"""
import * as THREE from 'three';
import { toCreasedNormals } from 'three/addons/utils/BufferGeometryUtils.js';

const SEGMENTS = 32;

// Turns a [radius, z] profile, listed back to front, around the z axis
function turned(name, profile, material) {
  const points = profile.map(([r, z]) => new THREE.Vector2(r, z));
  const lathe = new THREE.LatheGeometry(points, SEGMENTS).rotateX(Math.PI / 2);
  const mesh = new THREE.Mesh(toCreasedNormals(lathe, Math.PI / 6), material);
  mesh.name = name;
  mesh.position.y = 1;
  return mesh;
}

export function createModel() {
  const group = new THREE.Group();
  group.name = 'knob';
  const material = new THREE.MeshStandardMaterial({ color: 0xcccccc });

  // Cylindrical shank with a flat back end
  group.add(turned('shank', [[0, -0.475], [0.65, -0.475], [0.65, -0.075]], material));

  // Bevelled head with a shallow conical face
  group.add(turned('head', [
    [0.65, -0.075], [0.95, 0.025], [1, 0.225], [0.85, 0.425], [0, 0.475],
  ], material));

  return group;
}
"""
PROMPT: Return all of the entries word for word.

SOLUTION FOR THIS PROBLEM:
import * as THREE from 'three';
import { toCreasedNormals } from 'three/addons/utils/BufferGeometryUtils.js';

const SEGMENTS = 32;

// Turns a [radius, z] profile, listed back to front, around the z axis
function turned(name, profile, material) {
  const points = profile.map(([r, z]) => new THREE.Vector2(r, z));
  const lathe = new THREE.LatheGeometry(points, SEGMENTS).rotateX(Math.PI / 2);
  const mesh = new THREE.Mesh(toCreasedNormals(lathe, Math.PI / 6), material);
  mesh.name = name;
  mesh.position.y = 1;
  return mesh;
}

export function createModel() {
  const group = new THREE.Group();
  group.name = 'knob';
  const material = new THREE.MeshStandardMaterial({ color: 0xcccccc });

  // Cylindrical shank with a flat back end
  group.add(turned('shank', [[0, -0.475], [0.65, -0.475], [0.65, -0.075]], material));

  // Bevelled head with a shallow conical face
  group.add(turned('head', [
    [0.65, -0.075], [0.95, 0.025], [1, 0.225], [0.85, 0.425], [0, 0.475],
  ], material));

  return group;
}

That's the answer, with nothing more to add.